Access to personal data and how it's handled has always been a sensitive issue, but the development of the Internet has heightened concern. Yet, information is the lifeblood of the modern economy. The question is how businesses can recognize the individual's right to privacy while retaining the ability to collect and use information intelligently.
YOU HAVE NO PRIVACY anymore," said Sun Microsystems CEO Scott McNealy. "Get over it." But few are willing to leave it at that. Different views and laws covering privacy rights are generating heat on both sides of the Atlantic.

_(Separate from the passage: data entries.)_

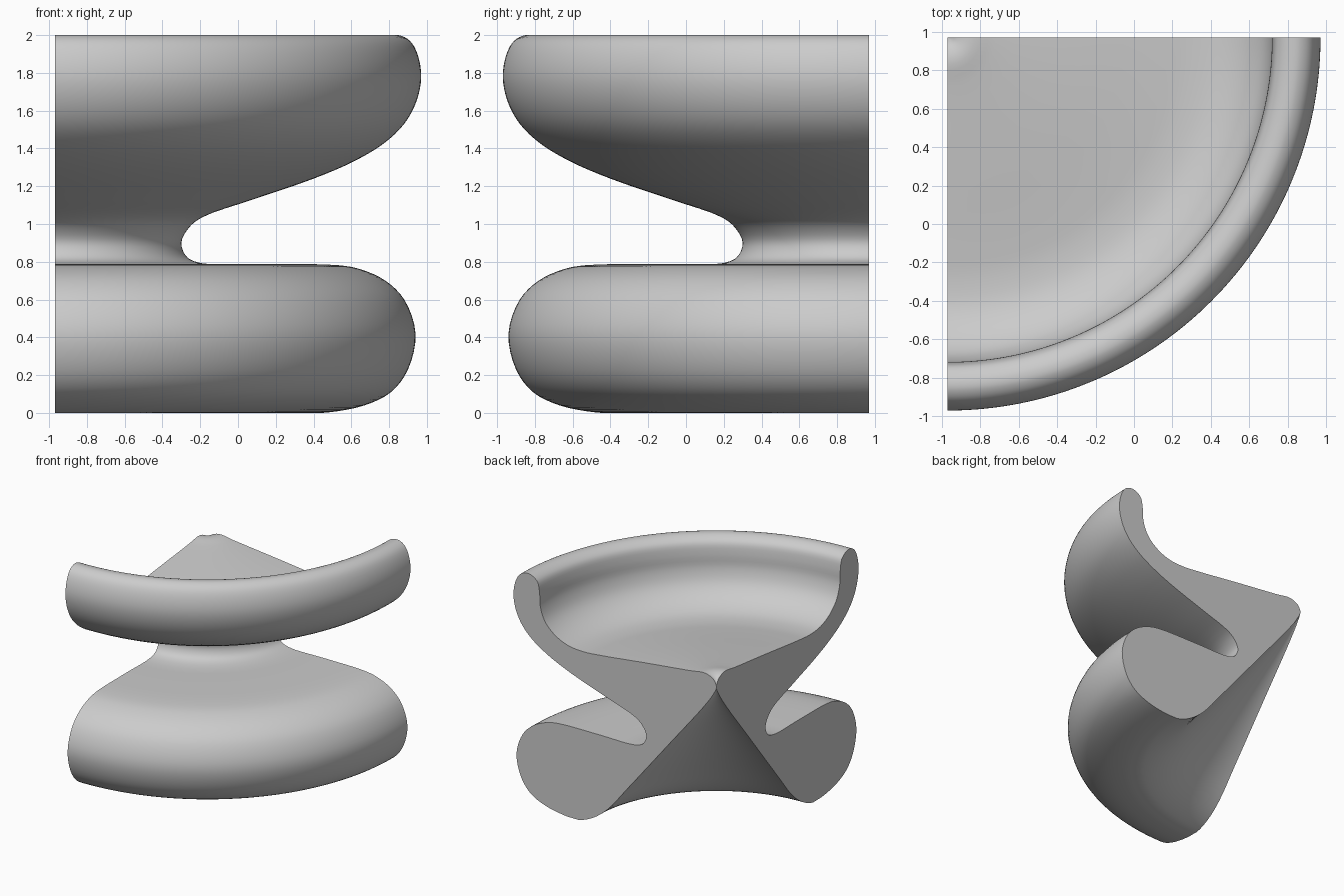
import bpy, bmesh, math
from mathutils import Vector, Matrix

if "Cube" in bpy.data.objects:
    bpy.data.objects.remove(bpy.data.objects["Cube"])

# Cross-section control points (radius, height) around the corner axis
SECTION = [
    (0.0, 1.50), (0.03, 1.56), (0.11, 1.592), (0.25, 1.575), (0.7, 1.525), (1.1, 1.478),
    (1.27, 1.465), (1.42, 1.48), (1.55, 1.54), (1.64, 1.63), (1.683, 1.745),
    (1.69, 1.86), (1.71, 1.95), (1.76, 1.99), (1.82, 2.0), (1.88, 1.97),
    (1.92, 1.90), (1.94, 1.78), (1.915, 1.65), (1.85, 1.53), (1.74, 1.425),
    (1.58, 1.33), (1.37, 1.24), (1.05, 1.13), (0.78, 1.035), (0.71, 0.98),
    (0.67, 0.90), (0.70, 0.825), (0.78, 0.792), (1.1, 0.788), (1.5, 0.782),
    (1.62, 0.76), (1.75, 0.70), (1.85, 0.60), (1.91, 0.42), (1.87, 0.23),
    (1.78, 0.11), (1.64, 0.04), (1.45, 0.003), (1.32, 0.0), (1.18, 0.055),
    (1.04, 0.165), (0.85, 0.395), (0.45, 0.89), (0.12, 1.30), (0.03, 1.43),
]
AXIS = Vector((-0.97, 0.97, 0.0))


def smooth_loop(points, steps):
    """Closed centripetal Catmull-Rom curve through the points."""
    pts = [Vector(p) for p in points]
    n, out = len(pts), []
    for i in range(n):
        a, b, c, d = (pts[(i + k) % n] for k in (-1, 0, 1, 2))
        ta, tc = 0.0, 0.0
        t1 = (b - a).length ** 0.5
        t2 = t1 + (c - b).length ** 0.5
        t3 = t2 + (d - c).length ** 0.5
        for s in range(steps):
            t = t1 + (t2 - t1) * s / steps
            p = a.lerp(b, t / t1)
            q = b.lerp(c, (t - t1) / (t2 - t1))
            r = c.lerp(d, (t - t2) / (t3 - t2))
            u = p.lerp(q, t / t2)
            v = q.lerp(r, (t - t1) / (t3 - t1))
            out.append(u.lerp(v, (t - t1) / (t2 - t1)))
    return out


# Quarter-turned solid with flat cut ends
bm = bmesh.new()
loop = smooth_loop(SECTION, 4)
SEGMENTS = 64
rings = []
for k in range(SEGMENTS + 1):
    turn = Matrix.Rotation(-math.pi / 2 * k / SEGMENTS, 3, 'Z')
    rings.append([bm.verts.new(AXIS + turn @ Vector((max(p.x, 0), 0, max(0, min(2, p.y)))))
                  for p in loop])
n = len(loop)
for r0, r1 in zip(rings, rings[1:]):
    for i in range(n):
        j = (i + 1) % n
        bm.faces.new((r0[i], r0[j], r1[j], r1[i]))
bm.faces.new(rings[0])
bm.faces.new(rings[-1][::-1])
bmesh.ops.remove_doubles(bm, verts=bm.verts, dist=0.0002)
bmesh.ops.recalc_face_normals(bm, faces=bm.faces)

mesh = bpy.data.meshes.new("quarter_turned_solid")
bm.to_mesh(mesh)
bm.free()
obj = bpy.data.objects.new("quarter_turned_solid", mesh)
bpy.context.collection.objects.link(obj)
bpy.context.view_layer.objects.active = obj
obj.select_set(True)
bpy.ops.object.shade_smooth_by_angle(angle=math.radians(35))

Governments of European Union nations have enacted restrictions on data transmission and content on Internet Web sites, whereas the U.S. is often conflicted about privacy vs. free speech.

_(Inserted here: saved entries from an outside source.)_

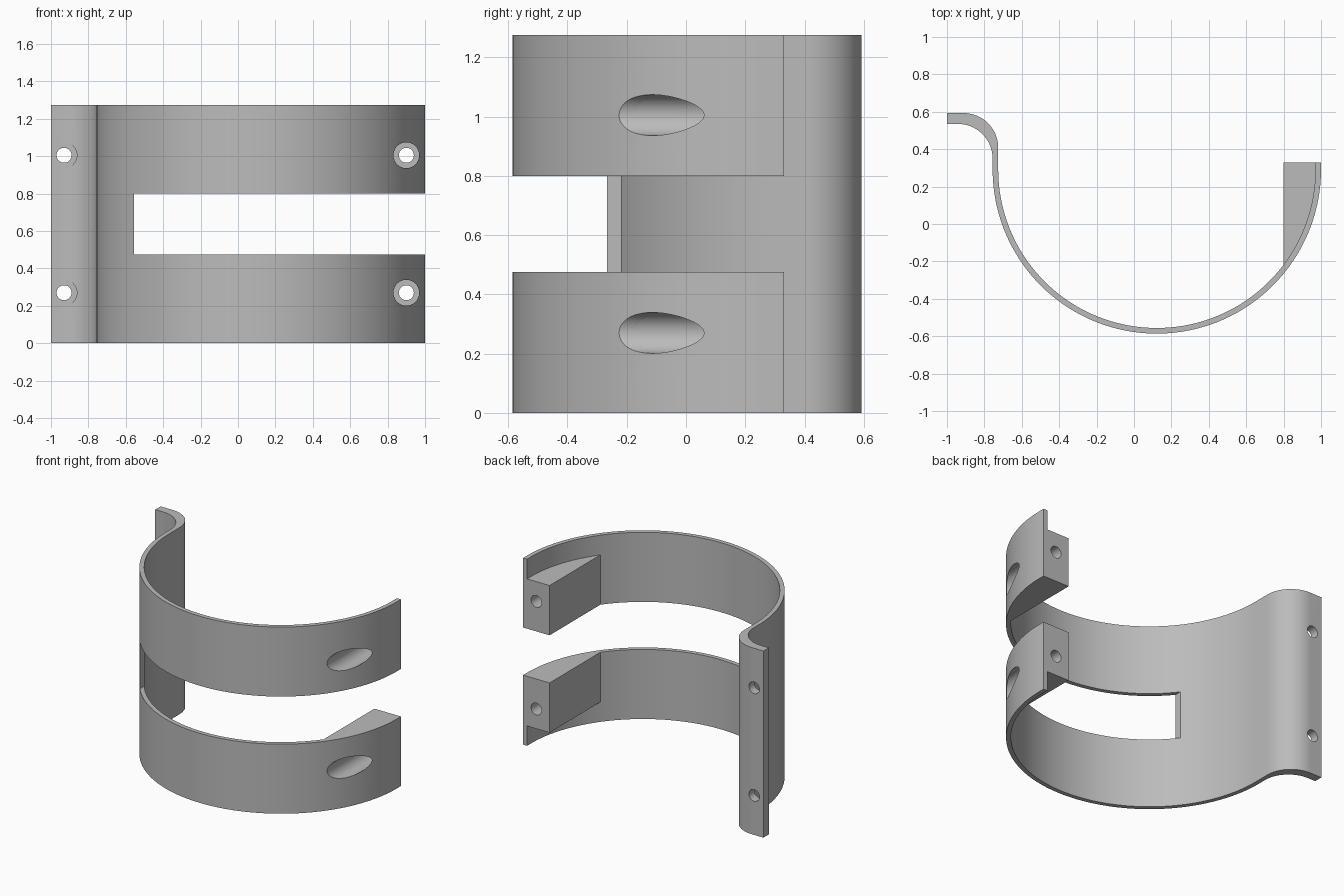
import bpy, bmesh
from math import cos, sin, radians, sqrt, acos, asin, pi, degrees
from mathutils import Matrix

if "Cube" in bpy.data.objects:
    bpy.data.objects.remove(bpy.data.objects["Cube"], do_unlink=True)

# Main dimensions
HEIGHT = 1.275
CX, CY = 0.122, 0.292          # centre of the round band
R_OUT, R_IN = 0.878, 0.848
END_Y = 0.33                   # open end of the band
SLOT_LOW, SLOT_TOP = 0.475, 0.80
BLOCK_H = 0.34
HOLES_Z = (0.27, 1.005)
BORE_R, HOLE_R = 0.069, 0.04

grey = bpy.data.materials.new("plain_grey")
grey.use_nodes = True
grey.diffuse_color = (0.5, 0.5, 0.5, 1)
grey.node_tree.nodes["Principled BSDF"].inputs["Base Color"].default_value = (0.5, 0.5, 0.5, 1)


def arc(cx, cy, r, a0, a1, n):
    angles = [radians(a0 + (a1 - a0) * i / n) for i in range(n + 1)]
    return [(cx + r * cos(a), cy + r * sin(a)) for a in angles]


def make_object(name, bm):
    bmesh.ops.recalc_face_normals(bm, faces=bm.faces)
    mesh = bpy.data.meshes.new(name)
    bm.to_mesh(mesh)
    bm.free()
    ob = bpy.data.objects.new(name, mesh)
    bpy.context.collection.objects.link(ob)
    mesh.materials.append(grey)
    return ob


def extrude_profile(name, points, z0, z1):
    bm = bmesh.new()
    face = bm.faces.new([bm.verts.new((x, y, z0)) for x, y in points])
    new = bmesh.ops.extrude_face_region(bm, geom=[face])["geom"]
    bmesh.ops.translate(bm, vec=(0, 0, z1 - z0),
                        verts=[v for v in new if isinstance(v, bmesh.types.BMVert)])
    return make_object(name, bm)


def rod(x, z, r, y0, y1):
    """Cutting cylinder along y."""
    bm = bmesh.new()
    place = Matrix.Translation((x, (y0 + y1) / 2, z)) @ Matrix.Rotation(pi / 2, 4, "X")
    bmesh.ops.create_cone(bm, cap_ends=True, segments=48, radius1=r, radius2=r,
                          depth=y1 - y0, matrix=place)
    return make_object("cutter", bm)


def cut(ob, cutters):
    for c in cutters:
        mod = ob.modifiers.new("cut", "BOOLEAN")
        mod.operation, mod.solver, mod.object = "DIFFERENCE", "EXACT", c
    bpy.context.view_layer.update()
    result = ob.evaluated_get(bpy.context.evaluated_depsgraph_get())
    mesh = bpy.data.meshes.new_from_object(result)
    ob.modifiers.clear()
    ob.data = mesh
    for c in cutters:
        bpy.data.objects.remove(c, do_unlink=True)


def screw_hole(x, z, bore_end):
    return [rod(x, z, BORE_R, bore_end - 0.75, bore_end), rod(x, z, HOLE_R, bore_end - 0.1, 0.8)]


# Curved strap: round band flowing into the outward flange
strap_profile = (
    [(1.0, END_Y)]
    + arc(CX, CY, R_OUT, 0, -180, 90)
    + arc(-0.941, 0.35, 0.185, 0, 90, 20)
    + [(-1.0, 0.535), (-1.0, 0.593)]
    + arc(-0.911, 0.408, 0.185, 90, 0, 20)
    + arc(CX, CY, R_IN, -180, 0, 90)
    + [(CX + R_IN, END_Y)])
strap = extrude_profile("strap", strap_profile, 0, HEIGHT)

slot = extrude_profile("slot_cutter", [(-0.555, -0.8), (1.2, -0.8), (1.2, 0.5), (-0.555, 0.5)],
                       SLOT_LOW, SLOT_TOP)
cutters = [slot]
for z in HOLES_Z:
    cutters += screw_hole(0.9, z, 0.2)
    cutters += [rod(-0.93, z, BORE_R, 0.1, 0.534), rod(-0.93, z, HOLE_R, 0.4, 0.8)]
cut(strap, cutters)

# Wedge blocks inside the open end, slightly sunk into the band
r_mid = (R_OUT + R_IN) / 2
start = -degrees(acos((0.8 - CX) / r_mid))
block_profile = ([(0.8, END_Y)] + arc(CX, CY, r_mid, start, 0, 24) + [(CX + r_mid, END_Y)])
blocks = []
for name, z0, hole_z in (("lower_block", SLOT_LOW - BLOCK_H, HOLES_Z[0]),
                         ("upper_block", SLOT_TOP, HOLES_Z[1])):
    block = extrude_profile(name, block_profile, z0, z0 + BLOCK_H)
    cut(block, screw_hole(0.9, hole_z, 0.2))
    blocks.append(block)

# Smooth curves, sharp edges
bpy.ops.object.select_all(action="DESELECT")
for ob in [strap] + blocks:
    ob.select_set(True)
bpy.context.view_layer.objects.active = strap
bpy.ops.object.shade_smooth_by_angle(angle=radians(25))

The battle over privacy will likely play out over two rounds, according to Forrester Research, which has studied the issue. An initial round of legislation focused on Web sites will be passed next year; the issue will go into remission for a year or two after that followed by a second, broader round of legislation in 2005. The legislation will require all companies to post information practices, with the FTC retaining authority to take action against those that don't comply. It will almost certainly require consent for the sharing of data. What's less clear is whether industry lobbying will defeat measures requiring companies to provide consumers with access to the information collected about them.
In the following roundtable conducted in partnership with Acxiom, a Little Rock, AR, data integration services firm, CE gathered CEOs and CPOs (chief privacy officers) from Internet, software, marketing, retail, medical, security, banking, and insurance industries to examine the impact of privacy concerns on the flow of information and how businesses can get ahead of the curve. The discussion centered on ways companies can prepare to honor customer concerns and to what degree technology can help compliance. Acxiom CEO Charles D. Morgan and the Privacy Council's Gary Clayton mapped a six-point manifesto that companies may consider adopting as a working privacy philosophy.

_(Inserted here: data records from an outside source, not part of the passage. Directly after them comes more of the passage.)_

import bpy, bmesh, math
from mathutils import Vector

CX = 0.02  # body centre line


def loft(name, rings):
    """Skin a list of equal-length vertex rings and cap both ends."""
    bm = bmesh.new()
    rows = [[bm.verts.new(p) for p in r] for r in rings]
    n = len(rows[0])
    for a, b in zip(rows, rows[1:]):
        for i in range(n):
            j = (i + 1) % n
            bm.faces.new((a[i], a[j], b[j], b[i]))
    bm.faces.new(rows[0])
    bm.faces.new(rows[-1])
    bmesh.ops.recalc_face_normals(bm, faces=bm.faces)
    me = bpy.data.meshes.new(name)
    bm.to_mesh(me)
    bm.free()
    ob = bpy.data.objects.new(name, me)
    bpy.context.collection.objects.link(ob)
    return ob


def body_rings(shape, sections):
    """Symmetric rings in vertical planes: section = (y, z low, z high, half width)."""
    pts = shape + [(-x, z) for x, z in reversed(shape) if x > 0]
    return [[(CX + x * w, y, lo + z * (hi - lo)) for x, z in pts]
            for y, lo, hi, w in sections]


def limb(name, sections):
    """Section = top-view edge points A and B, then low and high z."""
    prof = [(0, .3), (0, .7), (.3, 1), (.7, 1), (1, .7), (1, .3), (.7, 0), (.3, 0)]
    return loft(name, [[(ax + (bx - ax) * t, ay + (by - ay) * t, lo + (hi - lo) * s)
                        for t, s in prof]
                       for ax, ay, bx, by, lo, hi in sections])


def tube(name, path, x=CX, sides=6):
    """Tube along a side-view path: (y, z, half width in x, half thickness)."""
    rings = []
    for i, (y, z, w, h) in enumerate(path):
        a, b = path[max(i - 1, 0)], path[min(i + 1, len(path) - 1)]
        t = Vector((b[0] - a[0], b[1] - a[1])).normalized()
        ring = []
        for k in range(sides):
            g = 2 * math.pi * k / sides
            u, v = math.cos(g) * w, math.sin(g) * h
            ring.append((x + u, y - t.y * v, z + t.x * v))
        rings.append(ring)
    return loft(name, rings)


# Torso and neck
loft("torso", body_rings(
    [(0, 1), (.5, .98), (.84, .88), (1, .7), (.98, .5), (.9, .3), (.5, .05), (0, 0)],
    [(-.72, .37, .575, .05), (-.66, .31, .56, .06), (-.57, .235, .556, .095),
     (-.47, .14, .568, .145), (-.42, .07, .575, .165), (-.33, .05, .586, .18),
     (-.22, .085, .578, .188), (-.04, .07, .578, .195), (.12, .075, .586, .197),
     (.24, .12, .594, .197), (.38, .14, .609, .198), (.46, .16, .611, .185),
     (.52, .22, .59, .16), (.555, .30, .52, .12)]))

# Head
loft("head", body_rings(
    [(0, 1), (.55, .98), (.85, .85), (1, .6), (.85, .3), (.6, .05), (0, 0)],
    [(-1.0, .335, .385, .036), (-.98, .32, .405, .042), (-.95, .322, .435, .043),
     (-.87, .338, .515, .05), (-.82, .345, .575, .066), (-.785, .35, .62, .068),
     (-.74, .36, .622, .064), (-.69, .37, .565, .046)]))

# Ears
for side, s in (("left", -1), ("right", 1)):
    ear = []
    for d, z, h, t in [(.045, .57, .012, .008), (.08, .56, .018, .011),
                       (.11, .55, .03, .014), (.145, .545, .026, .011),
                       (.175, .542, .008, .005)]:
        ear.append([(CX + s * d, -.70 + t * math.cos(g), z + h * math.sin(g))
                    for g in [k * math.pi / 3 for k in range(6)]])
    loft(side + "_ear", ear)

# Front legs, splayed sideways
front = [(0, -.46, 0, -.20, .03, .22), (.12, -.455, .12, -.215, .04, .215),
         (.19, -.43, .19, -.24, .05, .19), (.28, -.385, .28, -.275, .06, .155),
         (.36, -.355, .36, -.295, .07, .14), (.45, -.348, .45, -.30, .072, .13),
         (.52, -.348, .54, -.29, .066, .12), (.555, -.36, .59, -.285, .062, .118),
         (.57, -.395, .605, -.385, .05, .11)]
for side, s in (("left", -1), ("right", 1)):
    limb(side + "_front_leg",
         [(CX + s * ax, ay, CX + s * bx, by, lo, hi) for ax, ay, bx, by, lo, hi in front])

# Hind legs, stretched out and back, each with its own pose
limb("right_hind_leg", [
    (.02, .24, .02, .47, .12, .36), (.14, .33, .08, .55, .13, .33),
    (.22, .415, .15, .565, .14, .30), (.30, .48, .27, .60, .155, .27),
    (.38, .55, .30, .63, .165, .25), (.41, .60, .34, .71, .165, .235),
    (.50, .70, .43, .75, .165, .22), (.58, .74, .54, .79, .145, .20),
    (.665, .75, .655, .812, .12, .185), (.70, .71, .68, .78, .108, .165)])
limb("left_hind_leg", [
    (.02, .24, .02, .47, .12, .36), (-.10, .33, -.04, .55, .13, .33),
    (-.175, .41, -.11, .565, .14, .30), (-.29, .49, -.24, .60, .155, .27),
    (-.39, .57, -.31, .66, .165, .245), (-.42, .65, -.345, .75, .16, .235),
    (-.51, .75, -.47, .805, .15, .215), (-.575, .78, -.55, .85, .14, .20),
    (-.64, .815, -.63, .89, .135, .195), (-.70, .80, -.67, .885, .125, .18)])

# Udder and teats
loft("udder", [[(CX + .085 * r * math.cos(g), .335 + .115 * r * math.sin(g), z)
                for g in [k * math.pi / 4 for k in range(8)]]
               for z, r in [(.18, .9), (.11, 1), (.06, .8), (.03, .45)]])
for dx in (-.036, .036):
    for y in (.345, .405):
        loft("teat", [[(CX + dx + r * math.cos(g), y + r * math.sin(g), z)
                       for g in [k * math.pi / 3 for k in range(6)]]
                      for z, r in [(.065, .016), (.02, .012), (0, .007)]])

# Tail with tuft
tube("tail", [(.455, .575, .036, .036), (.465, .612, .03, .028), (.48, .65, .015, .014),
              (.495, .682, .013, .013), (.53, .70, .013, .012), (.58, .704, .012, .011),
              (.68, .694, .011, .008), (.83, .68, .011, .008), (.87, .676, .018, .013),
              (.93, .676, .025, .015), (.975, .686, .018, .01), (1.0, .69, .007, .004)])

Here's Looking at Everybody
That looked pretty awful until I learned that two years ago, only 1,400 even posted the policy on privacy at all. …